Update at 10:55 a.m.: This post originally misidentified the federal judge in the transcript below. He is U.S. District Judge Thomas Thrash.
Water is the essential ingredient to the establishment of any new city. And in recent years, efforts in the Legislature have been aimed at putting two new entities in the water-delivery business.
In 2007, S.B. 306 would have permitted Sandy Springs and other areas of north Fulton County to create a water and sewer authority. This year, H.B. 406 would pave the way for a reservoir in south Fulton County.
Both measures have stalled, over the city of Atlanta’s objections that the projects would erode the financial underpinnings of a court-mandated overhaul of its water-and-sewer system.
Renewed attempts at both are expected in the Legislature next year. But during a hearing on Monday, U.S. District Judge Thomas Thrash had a warning for state lawmakers in general and north Fulton in particular. A kind soul sent us a partial transcript:
Thrash: Well, since nobody is asking me to do anything today, I’m not sure what I should say or what is expected of me today, but I’m not going to let that stop me from saying something as I have done in the past, when outside events have threatened the city’s ability to comply with the consent decrees.
I have been responsible for this case for 12 years, since the first day I was sworn in as a federal judge.
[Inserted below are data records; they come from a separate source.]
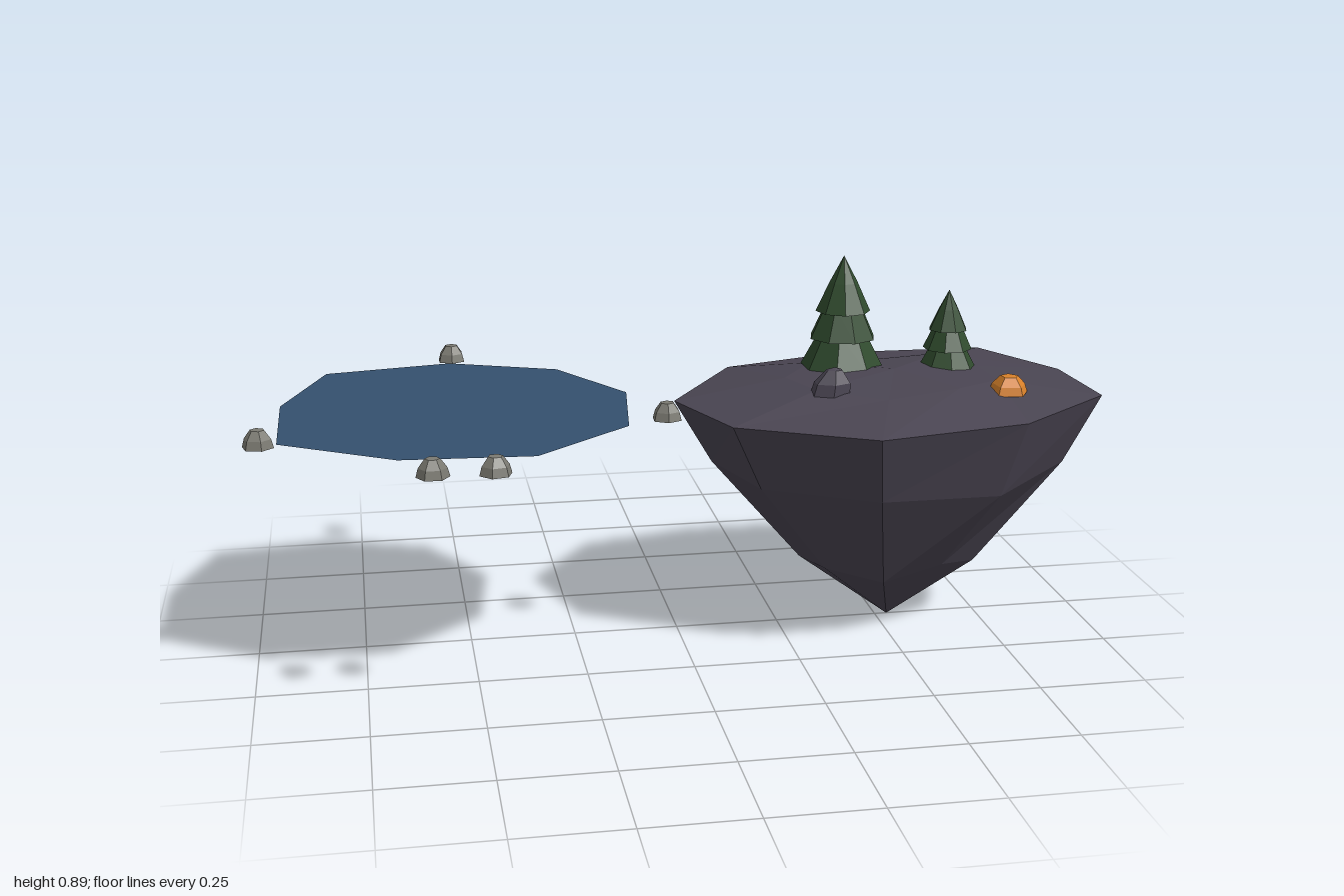
import * as THREE from 'three';

const mat = (name, color, side = THREE.FrontSide) => {
  const m = new THREE.MeshStandardMaterial({ color, side });
  m.name = name;
  return m;
};

// Faceted mesh with one normal per face
function faceted(name, geometry, material) {
  const g = geometry.index ? geometry.toNonIndexed() : geometry;
  g.computeVertexNormals();
  const mesh = new THREE.Mesh(g, material);
  mesh.name = name;
  return mesh;
}

// Skin between equal-sized rings, given from bottom to top
function loft(rings) {
  const n = rings[0].length, pos = [];
  for (let r = 0; r < rings.length - 1; r++) {
    const lo = rings[r], up = rings[r + 1];
    for (let i = 0; i < n; i++) {
      const j = (i + 1) % n;
      if (r > 0) pos.push(...lo[i], ...up[i], ...lo[j]);
      if (r < rings.length - 2) pos.push(...lo[j], ...up[i], ...up[j]);
      if (r === 0) pos.push(); // the tip only needs the fan above
    }
  }
  const g = new THREE.BufferGeometry();
  g.setAttribute('position', new THREE.Float32BufferAttribute(pos, 3));
  return g;
}

const lathe = (profile, sides) =>
  new THREE.LatheGeometry(profile.map(([r, y]) => new THREE.Vector2(r, y)), sides);

export function createModel() {
  const model = new THREE.Group();
  model.name = 'floatingIsland';
  const slate = mat('slate', 0x4a4552);
  const water = mat('water', 0x34506e, THREE.DoubleSide);
  const pine = mat('pine', 0x2f4a2d);
  const stone = mat('stone', 0x7b7a72);
  const amber = mat('amber', 0xd9822b);

  // Island: a nine-sided rim tapering down to a point, with a low domed top
  const rim = [[0, -0.035, 0.563], [0.175, -0.265, 0.58], [0.485, -0.345, 0.585],
    [0.85, -0.335, 0.585], [0.98, -0.095, 0.583], [0.995, 0.155, 0.582],
    [0.75, 0.335, 0.575], [0.39, 0.4, 0.572], [0.09, 0.23, 0.568]];
  const cx = 0.53;
  const ring = (scale, height) => rim.map(([x, z, y], i) =>
    [cx + (x - cx) * scale, height(y, i), z * scale]);
  const wobble = (i) => 0.015 * Math.sin(i * 2.4);
  model.add(faceted('island', loft([
    ring(0, () => 0),
    ring(0.42, (y, i) => 0.16 + wobble(i)),
    ring(0.83, (y, i) => 0.4 + wobble(i + 1)),
    ring(1, (y) => y),
    ring(0.5, (y, i) => 0.613 + wobble(i) * 0.4),
    ring(0, () => 0.628),
  ]), slate));

  // Lake: a flat nine-sided sheet
  const shore = [[-0.51, -0.42], [-0.25, -0.315], [-0.11, -0.07], [-0.145, 0.215],
    [-0.37, 0.41], [-0.665, 0.39], [-0.92, 0.23], [-0.92, -0.08], [-0.815, -0.365]];
  const lakeShape = new THREE.Shape(shore.map(([x, z]) => new THREE.Vector2(x, -z)));
  const lake = faceted('lake', new THREE.ShapeGeometry(lakeShape).rotateX(-Math.PI / 2), water);
  lake.position.y = 0.58;
  model.add(lake);

  // Pines: three stacked tiers, each turned a little
  const tiers = [
    [[0, 0], [0.1, 0], [0.055, 0.085], [0, 0.12]],
    [[0, 0.07], [0.082, 0.07], [0.045, 0.15], [0, 0.19]],
    [[0, 0.135], [0.066, 0.135], [0.034, 0.205], [0, 0.27]],
  ];
  for (const [x, y, z, s] of [[0.425, 0.617, -0.1, 1], [0.68, 0.607, -0.065, 0.72]]) {
    const tree = new THREE.Group();
    tree.name = 'pineTree';
    tiers.forEach((profile, i) => {
      const tier = faceted('foliageTier', lathe(profile, 8), pine);
      tier.rotation.y = i * 0.5 + x;
      tree.add(tier);
    });
    tree.position.set(x, y, z);
    tree.scale.setScalar(s);
    model.add(tree);
  }

  // Rocks: flat-bottomed chunks of unit radius and height
  const addRock = (name, material, sides, [x, y, z], [sx, sy, sz], turn = 0) => {
    const g = lathe([[0, 0], [1, 0], [0.85, 0.5], [0.45, 1], [0, 1.02]], sides).rotateY(turn);
    const rock = faceted(name, g, material);
    rock.position.set(x, y, z);
    rock.scale.set(sx, sy, sz);
    model.add(rock);
  };
  [[-0.5, -0.495], [-0.96, 0.205], [-0.595, 0.48], [-0.465, 0.485], [-0.045, 0.135]]
    .forEach(([x, z], i) =>
      addRock('shoreStone', stone, 6, [x, 0.568, z], [0.036, 0.04, 0.034], i * 1.3));
  addRock('amberBoulder', amber, 5, [0.765, 0.598, 0.15], [0.047, 0.04, 0.05], 0.4);

  // Dark boulder with its peak pulled to one side
  const boulder = lathe([[0, 0], [0.05, 0], [0.045, 0.03], [0.02, 0.06], [0, 0.066]], 6);
  boulder.scale(1, 1, 0.72);
  const p = boulder.attributes.position;
  for (let i = 0; i < p.count; i++) p.setX(i, p.getX(i) + p.getY(i) * 0.15);
  const dark = faceted('darkBoulder', boulder, slate);
  dark.position.set(0.34, 0.605, 0.125);
  model.add(dark);

  return model;
}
At that time, the city of Atlanta’s sewer system was an environmental disaster, not just for Atlanta but for the whole region and the nation.
When I held that the city was in violation of the Clean Water Act and the United States and the state of Georgia shortly thereafter filed suit against Atlanta, there was a real possibility that I was going to be asked to and would completely halt all development – commercial, residential, whatever – not just in the city of Atlanta but in all areas served by its sewer system, which would have included Sandy Springs, East Point, College Park, and I believe areas in Clayton and DeKalb counties.
Ultimately I was asked not to do that, and I didn’t do that. But only because the city of Atlanta agreed to two very specific and detailed consent decrees that provided what it would do to fix its sewer system, how it would do it, and when it would do it.
Despite numerous obstacles, those consent decrees have been complied with. One of them has been completely fulfilled. That’s the CSO consent decree. Somewhat to my astonishment, on time, under budget – which I have said and will say again I consider to be a remarkable achievement by the [Shirley] Franklin administration.
But I will say again as I have said in the past. If I have the power to prevent something from interfering with the city of Atlanta’s ability to comply with the consent decrees, I’m going to exercise that power. Whether it’s by way of contempt, enjoining legislation, including the Georgia Service Delivery Act, appoint a receiver for the city’s water and sewer facilities and assets, whatever I’m authorized to do, I’m going to do it, and Mr. Hennelly, you can convey that message to the municipalities that are involved in the ongoing mediation.
I will not permit them to interfere in the completion of what the city has promised to do to fix its sewer system, period. It’s just as simple as that.
I can understand people’s desire to control their own destiny, to provide their own services to their residents. I’m not unsympathetic to that. But I will say again, I will not allow anything to be done that interferes with the city’s ability to comply with the consent decress. That is simply not an option.
Can I make that any plainer?
Accusations of Republicanism can be deadly in an Atlanta mayoral race, and Lisa Borders has endured her share. But Borders may have disproved any GOP sympathies with this article by my AJC colleague Eric Stirgus:
Atlanta mayoral candidate Lisa Borders says she’ll use eminent domain powers to take land from owners who poorly maintain their property.
“We need to take it from them,” said Borders, the City Council president.
No true Republican would dare say that.
Stirgus also reports that Councilwoman Mary Norwood has achieved her own endorsement from Atlanta cops.
This summer, Borders argued that she had won that battle, when a union of 1,100 Atlanta police officers decided to back her.
But on Wednesday, the Atlanta police chapter of the Police Benevolent Association endorsed Norwood. The PBA has close to 500 members. Some of them are also members of the union that endorsed Borders, the International Brotherhood of Police Officers, Local 623.
While you ponder that, consider these items found while perusing this morning’s ajc.com:
Reed pushes Norwood to remove TV ad. Georgia Democrats target Republican ‘corruption.’ Eagle supporters, patrons protest in their underwear. Board abandons plan for regional libraries in Gwinnett. Cobb estimates flood damage. Another ex-Home Depot buyer indicted in kickback scheme. NTSB: Medical emergency forced taxiway landing. FAA: Some parts of new Delta lease “anticompetitive.”
Delta employees in limbo as unions vie to change the rules. Pro & Con: Do Americans have a basic human right to health care?
And from beyond:
WP: New focus on Maine’s other centrist Republican senator. NYT: A reporter’s account of his escape from Taliban. Reuters: Obama administration open to extending housing tax credit.
For instant updates, follow me on Twitter.